The federal government is sending billions to cities and counties to overcome pandemic setbacks. Plans from 150 local governments offer a preview of how these dollars might be spent.
Labor data suggests that Gov. Mike DeWine’s decision to cut the extra $300 of federal funds from unemployment benefits 10 weeks ahead of the federal deadline had little effect on moving people back into the workforce.
A report has found that low-income households in Detroit spend at least 25 percent of their disposable incomes on water and sewer bills. With inflation, water costs in Detroit have tripled between 1980 and 2018.
St. Louis County’s proposed 2022 budget is $43 million larger than this year’s, amounting to $463 million. The increase is projected to cause a 1.9 percent bump in property taxes.
Pembroke Park is determined to separate from the Broward County Sheriff’s Office even though the department building project is stalled and costs have increased.

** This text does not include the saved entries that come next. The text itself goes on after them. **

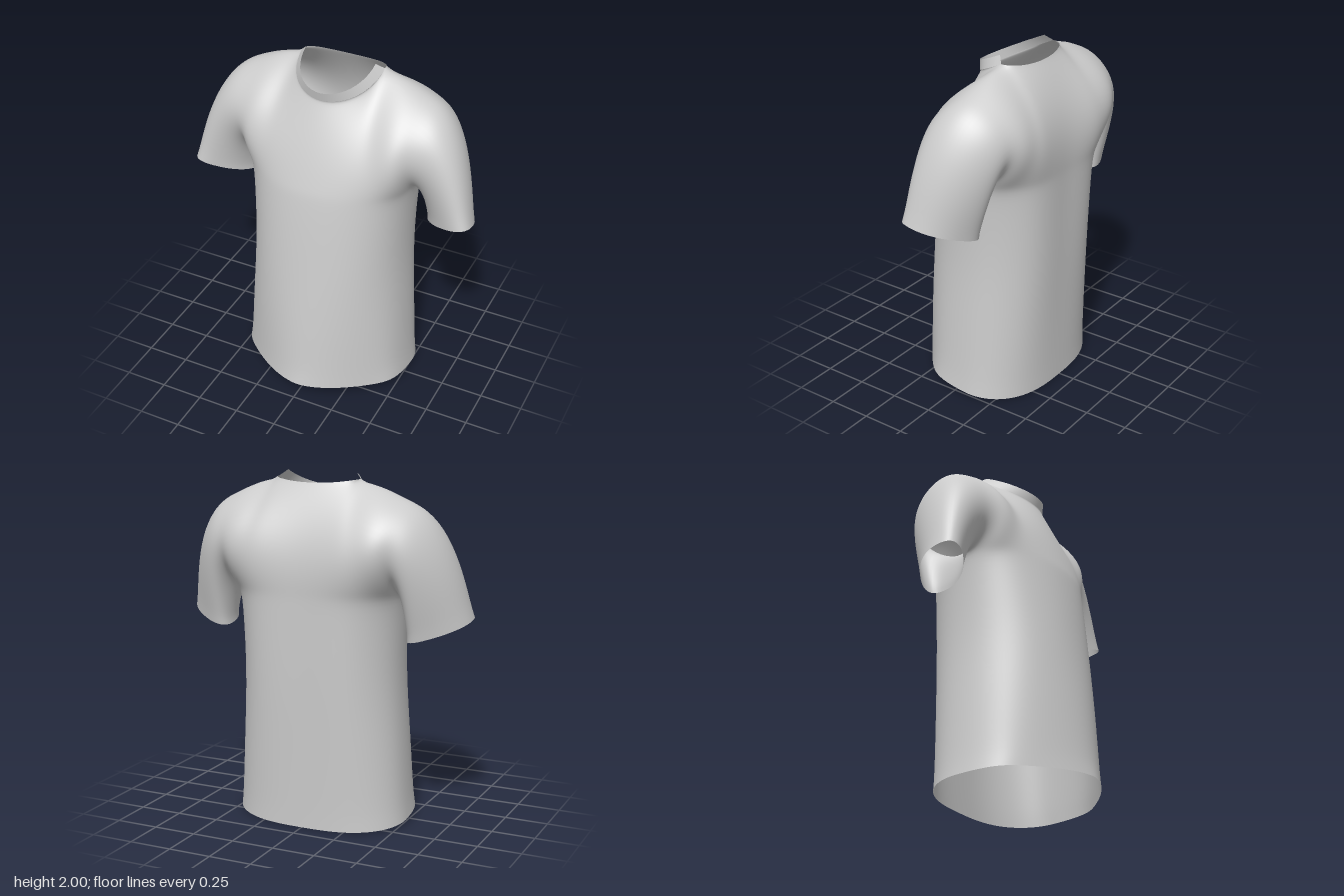
import * as THREE from 'three';
import { mergeGeometries, mergeVertices } from 'three/addons/utils/BufferGeometryUtils.js';

const COLS = 48, LOW = 24, UP = 24, ARMPIT = 1.33, SIDE_Z = -0.09;
const lerp = THREE.MathUtils.lerp;
const mix = (a, b, t) => a.map((v, i) => lerp(v, b[i], t));

// Smooth value from a short list of [y, value] pairs
function profile(pairs) {
  const pts = new THREE.SplineCurve(pairs.map(p => new THREE.Vector2(...p))).getPoints(80);
  return y => {
    const i = Math.max(pts.findIndex(p => p.x >= y), 1), a = pts[i - 1], b = pts[i];
    return lerp(a.y, b.y, (y - a.x) / (b.x - a.x));
  };
}
const halfWidth = profile([[0, 0.515], [0.4, 0.492], [0.8, 0.47], [1.1, 0.475], [1.3, 0.488], [1.4, 0.495]]);
const frontZ = profile([[0, 0.455], [0.4, 0.42], [0.8, 0.374], [1.15, 0.334], [1.4, 0.295]]);
const backZ = profile([[0, -0.4], [0.4, -0.415], [0.8, -0.432], [1.15, -0.441], [1.4, -0.445]]);

// Surface through rows of points
function sheet(rows, flip = false) {
  const n = rows[0].length, index = [];
  for (let i = 0; i < rows.length - 1; i++) {
    for (let j = 0; j < n - 1; j++) {
      const a = i * n + j, b = a + 1, d = a + n, c = d + 1;
      index.push(...(flip ? [a, c, b, a, d, c] : [a, b, c, a, c, d]));
    }
  }
  const g = new THREE.BufferGeometry();
  g.setAttribute('position', new THREE.Float32BufferAttribute(rows.flat(2), 3));
  g.setIndex(index);
  return g;
}

// Let the cloth settle: average each point with its neighbours, keeping open edges fixed
function relax(g, passes) {
  const p = g.attributes.position, idx = g.index.array;
  const links = Array.from({ length: p.count }, () => new Map());
  const link = (a, b) => links[a].set(b, (links[a].get(b) || 0) + 1);
  for (let i = 0; i < idx.length; i += 3) {
    for (let k = 0; k < 3; k++) {
      const a = idx[i + k], b = idx[i + (k + 1) % 3];
      link(a, b);
      link(b, a);
    }
  }
  const free = links.map(m => [...m.values()].every(uses => uses > 1));
  for (let s = 0; s < passes; s++) {
    const old = p.array.slice();
    links.forEach((m, v) => {
      if (!free[v]) return;
      for (let k = 0; k < 3; k++) {
        let sum = 0;
        for (const n of m.keys()) sum += old[n * 3 + k];
        p.array[v * 3 + k] = lerp(old[v * 3 + k], sum / m.size, 0.5);
      }
    });
  }
  return g;
}

// Point on the torso below the armpits; c runs -1..1 across, r runs 0..1 up
function lowerPoint(c, r, front) {
  const u = Math.sin(c * Math.PI / 2), y = r * ARMPIT, a = Math.abs(u);
  const root = (power, e) => Math.pow(Math.max(1 - Math.pow(a, power), 0), e);
  // The front hangs to a soft point at the hem and is fuller above
  const s = front
    ? lerp((1 - 0.6 * Math.pow(a, 1.7)) * root(24, 0.5), root(2.2, 0.45), Math.min(r / 0.6, 1))
    : root(2.8, 0.5);
  let z = lerp(SIDE_Z, front ? frontZ(y) : backZ(y), s);
  // Hollow down the spine
  if (!front) z += 0.015 * r * (Math.exp(-Math.pow(u / 0.2, 2)) - Math.exp(-Math.pow((a - 0.6) / 0.2, 2)));
  if (a > 0.9999) z = SIDE_Z;
  return [halfWidth(y) * u, lerp(0.035 + 0.078 * z, ARMPIT, r), z];
}

// Shoulder seams and neckline
const NECK = [0.25, 1.966, -0.155], TIP = [0.52, 1.868, -0.145];
function topPoint(c, front) {
  const a = Math.abs(c), sign = Math.sign(c);
  if (a >= 0.5) {
    const k = (a - 0.5) * 2, p = mix(NECK, TIP, k);
    return [p[0] * sign, p[1] + 0.014 * Math.sin(Math.PI * k), p[2]];
  }
  const k = Math.cos(c * Math.PI), x = NECK[0] * Math.sin(c * Math.PI);
  return front
    ? [x, NECK[1] - 0.126 * k, NECK[2] + 0.265 * k]
    : [x, NECK[1] - 0.021 * k * k, NECK[2] - 0.105 * Math.pow(k, 0.75)];
}

// Point on chest or back between armpit level and the top edge
function upperPoint(c, s, front) {
  const t = (1 - Math.cos(Math.PI * s)) / 2, a = Math.abs(Math.sin(c * Math.PI / 2));
  const p = mix(lowerPoint(c, 1, front), topPoint(c, front), t);
  const arch = Math.pow(Math.max(Math.sin(Math.PI * t), 0), 1 - 0.4 * a * a * a);
  p[2] += arch * (front ? 0.012 + 0.23 * Math.pow(a, 2.4) : -0.07 - 0.215 * Math.pow(a, 2.2));
  return p;
}

function panel(front) {
  const rows = [];
  for (let i = 0; i <= LOW + UP; i++) {
    rows.push(Array.from({ length: COLS + 1 }, (_, j) => {
      const c = (j / COLS * 2 - 1) * (front ? 1 : -1);
      return i <= LOW ? lowerPoint(c, i / LOW, front) : upperPoint(c, (i - LOW) / UP, front);
    }));
  }
  return sheet(rows);
}

// Sleeve swept from the armhole through a guide ring to the cuff
function sleeve(side) {
  const soft = (v, e) => Math.sign(v) * Math.pow(Math.abs(v), e);
  const ring = (o, u, v, f, e) =>
    o.map((x, i) => x - u[i] * soft(Math.cos(f), e) + v[i] * soft(Math.sin(f), e));
  const rows = [], steps = 22;
  for (let i = 0; i <= steps; i++) {
    const k = i / steps, row = [];
    for (let j = 0; j <= 2 * UP; j++) {
      const f = j / UP * Math.PI;
      const hole = j <= UP ? upperPoint(1, j / UP, true) : upperPoint(1, 2 - j / UP, false);
      const guide = ring([0.645, 1.575, -0.145], [0.115, 0.24, 0.03], [0, 0, 0.23], f, 0.95);
      const cuff = ring([0.705, 1.157, -0.085], [0.155, 0.05, 0.08], [0, 0.025, 0.14], f, 0.85);
      const p = mix(mix(hole, guide, k), mix(guide, cuff, k), k);
      row.push([p[0] * side, p[1], p[2]]);
    }
    rows.push(row);
  }
  return sheet(rows, side > 0);
}

// Standing band round the front half of the neck
function collarBand() {
  const rows = [0, 0.5, 1].map(k => Array.from({ length: COLS / 2 + 1 }, (_, j) => {
    const c = j / (COLS / 2) - 0.5, h = Math.cos(c * Math.PI);
    const top = [0.21 * Math.sin(c * Math.PI), 2 - 0.108 * h, -0.12 + 0.242 * h];
    return mix(topPoint(c, true), top, k);
  }));
  return sheet(rows);
}

export function createModel() {
  const cloth = new THREE.MeshStandardMaterial({ color: 0xcccccc, side: THREE.DoubleSide });
  cloth.name = 'light grey cloth';
  const model = new THREE.Group();
  model.name = 'shirt';
  const add = (name, geometry) => {
    geometry.computeVertexNormals();
    const mesh = new THREE.Mesh(geometry, cloth);
    mesh.name = name;
    model.add(mesh);
  };
  // Panels and sleeves are welded so the cloth shades smoothly across seams
  const pieces = [panel(true), panel(false), sleeve(1), sleeve(-1)];
  add('bodyAndSleeves', relax(mergeVertices(mergeGeometries(pieces), 1e-4), 13));
  add('collar', collarBand());
  return model;
}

Now the town may not have its own force until 2023.
For rural communities like St. Helena, the billions the state will receive from the infrastructure bill for Internet and road repairs could have a massive impact. The community sits about 34 percent below the national income average.

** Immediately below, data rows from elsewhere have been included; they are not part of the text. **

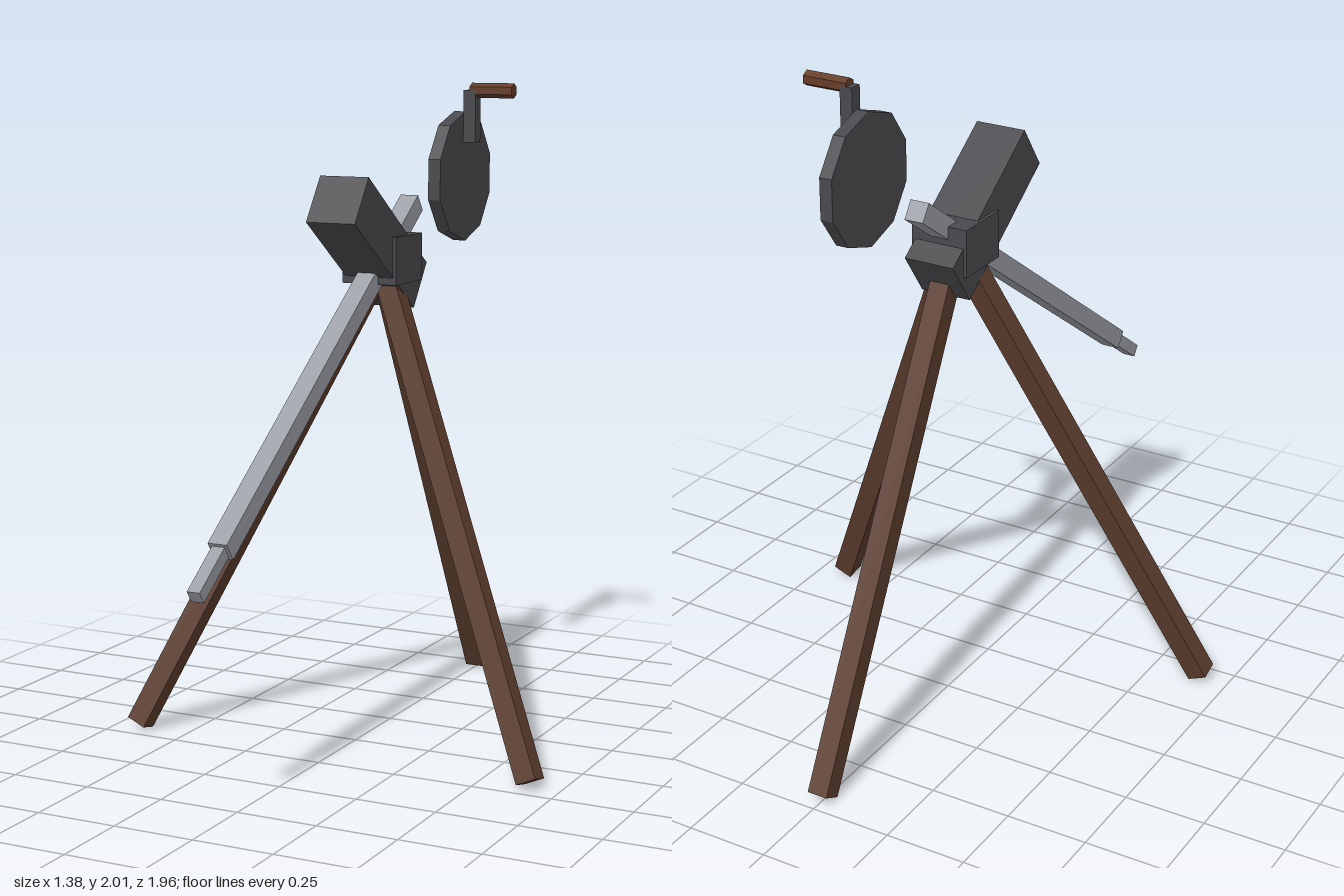
import * as THREE from 'three';

export function createModel() {
  const model = new THREE.Group();
  const material = (name, color) => {
    const m = new THREE.MeshStandardMaterial({ color, flatShading: true });
    m.name = name;
    return m;
  };
  const wood = material('dark wood', 0x5c3d2e);
  const gripWood = material('grip wood', 0x653c29);
  const iron = material('dark iron', 0x4a4a4e);
  const steel = material('light steel', 0x9c9fa6);

  const add = (name, geometry, mat, x, y, z) => {
    const mesh = new THREE.Mesh(geometry, mat);
    mesh.name = name;
    mesh.position.set(x, y, z);
    model.add(mesh);
    return mesh;
  };
  const box = (name, mat, w, h, d, x, y, z) =>
    add(name, new THREE.BoxGeometry(w, h, d), mat, x, y, z);

  // Tripod: one leg to the back, two spread to the front
  const apex = new THREE.Vector3(0, 1.47, -0.19);
  const up = new THREE.Vector3(0, 1, 0);
  [['backLeg', Math.PI], ['leftLeg', Math.PI / 3], ['rightLeg', -Math.PI / 3]].forEach(([name, a]) => {
    const foot = new THREE.Vector3(0.762 * Math.sin(a), 0.015, apex.z + 0.762 * Math.cos(a));
    const span = apex.clone().sub(foot);
    const mid = apex.clone().add(foot).multiplyScalar(0.5);
    const leg = box(name, wood, 0.064, span.length(), 0.064, mid.x, mid.y, mid.z);
    leg.quaternion.setFromUnitVectors(up, span.normalize());
  });

  // Mount block and tilted body
  const tilt = THREE.MathUtils.degToRad(35.2);
  box('mount', iron, 0.18, 0.145, 0.185, 0, 1.475, -0.186);
  box('body', iron, 0.16, 0.16, 0.5, 0, 1.529, -0.085).rotation.x = -tilt;

  // Long bar with a thinner tip
  box('bar', steel, 0.06, 0.06, 1.5, 0, 1.196, 0.217).rotation.x = tilt;
  box('barTip', steel, 0.04, 0.04, 0.18, 0, 0.718, 0.894).rotation.x = tilt;

  // Ten-sided wheel on the left, with crank arm and grip
  const wheel = new THREE.CylinderGeometry(0.2, 0.2, 0.04, 10, 1, false, Math.PI / 2);
  add('wheel', wheel, iron, 0.143, 1.712, -0.441).rotation.z = Math.PI / 2;
  box('crankArm', iron, 0.04, 0.16, 0.04, 0.183, 1.898, -0.441);
  const grip = new THREE.CylinderGeometry(0.023, 0.023, 0.14, 6, 1, false, Math.PI / 2);
  add('crankGrip', grip, gripWood, 0.253, 1.977, -0.441).rotation.z = Math.PI / 2;

  return model;
}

Tennessee is projected to collect $655.2 million in the 2022 fiscal year through its gas and diesel taxes. As gas-powered vehicles give way to EVs, the state will need to make up the lost fuel-tax revenue.

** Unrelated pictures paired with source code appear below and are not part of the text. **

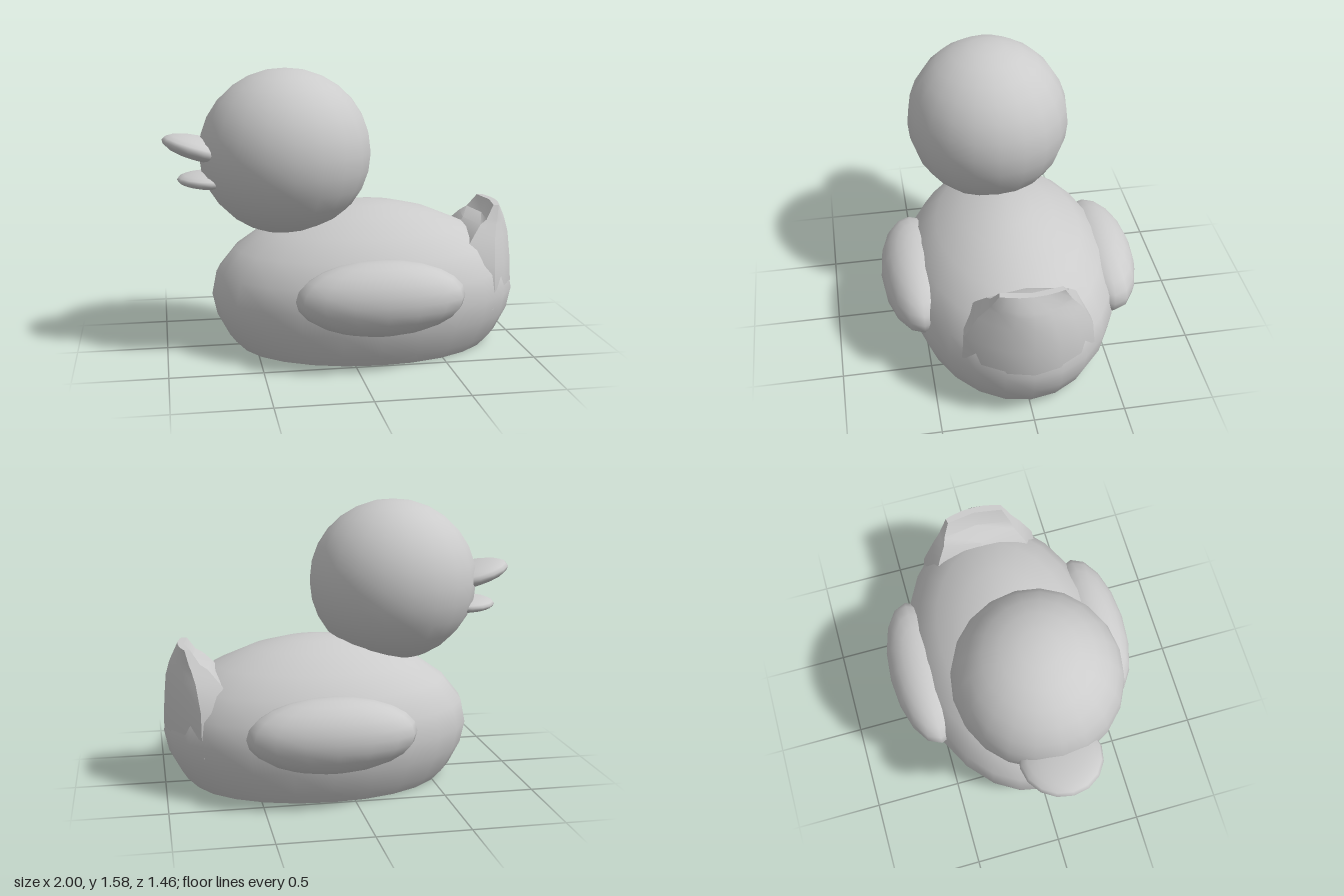
import * as THREE from 'three';
import { toCreasedNormals } from 'three/addons/utils/BufferGeometryUtils.js';

const material = new THREE.MeshStandardMaterial({ color: 0xcccccc });

function addMesh(parent, name, geometry) {
  const mesh = new THREE.Mesh(geometry, material);
  mesh.name = name;
  parent.add(mesh);
  return mesh;
}

// Smooth ellipsoid from centre and half sizes
function addEllipsoid(parent, name, centre, radii, cols = 20, rows = 14) {
  const mesh = addMesh(parent, name, new THREE.SphereGeometry(1, cols, rows));
  mesh.position.set(...centre);
  mesh.scale.set(...radii);
  return mesh;
}

// Upturned tail: stacked rings, bowed at the back and notched at the front
function tailGeometry() {
  // height, back x, side x, half width, front side x, front middle x
  const sections = [
    [0.25, 0.98, 0.80, 0.36, 0.55, 0.55],
    [0.36, 0.998, 0.81, 0.36, 0.58, 0.58],
    [0.50, 0.992, 0.81, 0.345, 0.60, 0.60],
    [0.64, 0.98, 0.83, 0.275, 0.70, 0.66],
    [0.71, 0.96, 0.85, 0.225, 0.76, 0.72],
    [0.735, 0.95, 0.86, 0.21, 0.80, 0.83],
    [0.81, 0.91, 0.88, 0.17, 0.85, 0.875],
  ];
  const across = [1, 0.75, 0.4, 0, -0.4, -0.75, -1];
  const rings = sections.map(([y, back, side, w, frontSide, front]) => [
    ...across.map((t) => [back - (back - side) * t * t, y, w * t]),
    [frontSide, y, -w * 0.97],
    [front, y, 0],
    [frontSide, y, w * 0.97],
  ]);
  const n = rings[0].length;
  const positions = rings.flat(2);
  const index = [];
  for (let r = 0; r < rings.length - 1; r++) {
    for (let i = 0; i < n; i++) {
      const a = r * n + i, b = r * n + ((i + 1) % n);
      index.push(a, b, a + n, b, b + n, a + n);
    }
  }
  // Narrow cap along the top edge, fanned from the front middle
  const top = (rings.length - 1) * n;
  for (let i = 0; i < n; i++) {
    const a = top + i, b = top + ((i + 1) % n);
    if (i !== 7 && i !== 8) index.push(top + 8, a, b);
  }
  const geometry = new THREE.BufferGeometry();
  geometry.setAttribute('position', new THREE.Float32BufferAttribute(positions, 3));
  geometry.setIndex(index);
  return toCreasedNormals(geometry, 0.65);
}

export function createModel() {
  const group = new THREE.Group();

  // Oval body with a flat base
  const profile = [
    [0, 0.01], [0.82, 0.01], [0.89, 0.07], [0.97, 0.2], [1, 0.32], [0.97, 0.45],
    [0.85, 0.58], [0.67, 0.69], [0.42, 0.78], [0.22, 0.82], [0, 0.84],
  ].map(([r, y]) => new THREE.Vector2(r, y));
  const bodyGeometry = new THREE.LatheGeometry(profile, 24);
  bodyGeometry.scale(0.87, 1, 0.6);
  const body = addMesh(group, 'body', toCreasedNormals(bodyGeometry, 0.8));
  body.position.x = 0.13;

  addMesh(group, 'tail', tailGeometry());

  // Wings on both flanks
  for (const s of [1, -1]) {
    addEllipsoid(group, s > 0 ? 'frontWing' : 'backWing', [0.13, 0.4, s * 0.53], [0.46, 0.205, 0.2], 16, 12);
  }

  // Round head with an open two-part beak
  addEllipsoid(group, 'head', [-0.32, 1.13, 0.04], [0.478, 0.46, 0.462]);
  const upper = addEllipsoid(group, 'upperBeak', [-0.775, 1.15, 0.035], [0.23, 0.065, 0.22], 16, 10);
  upper.rotation.z = -0.26;
  const lower = addEllipsoid(group, 'lowerBeak', [-0.74, 0.98, 0.035], [0.18, 0.047, 0.2], 16, 10);
  lower.rotation.z = -0.03;

  return group;
}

CalEnviroScreen maps “disadvantaged communities” by Census tract to determine which communities will receive billions in public and private funding. But the mapping is imperfect, making many communities miss out on funding.
The project will extend the Q line 1.6 miles from its current northern terminus, costing a rate of $3.9 billion per mile. Gov. Hochul has said the money would soon come from Biden’s infrastructure bill.
In responding to the pandemic, state and local governments quickly put in place new program infrastructure to distribute housing aid with flexibility and expediency. We need to build on that for the future.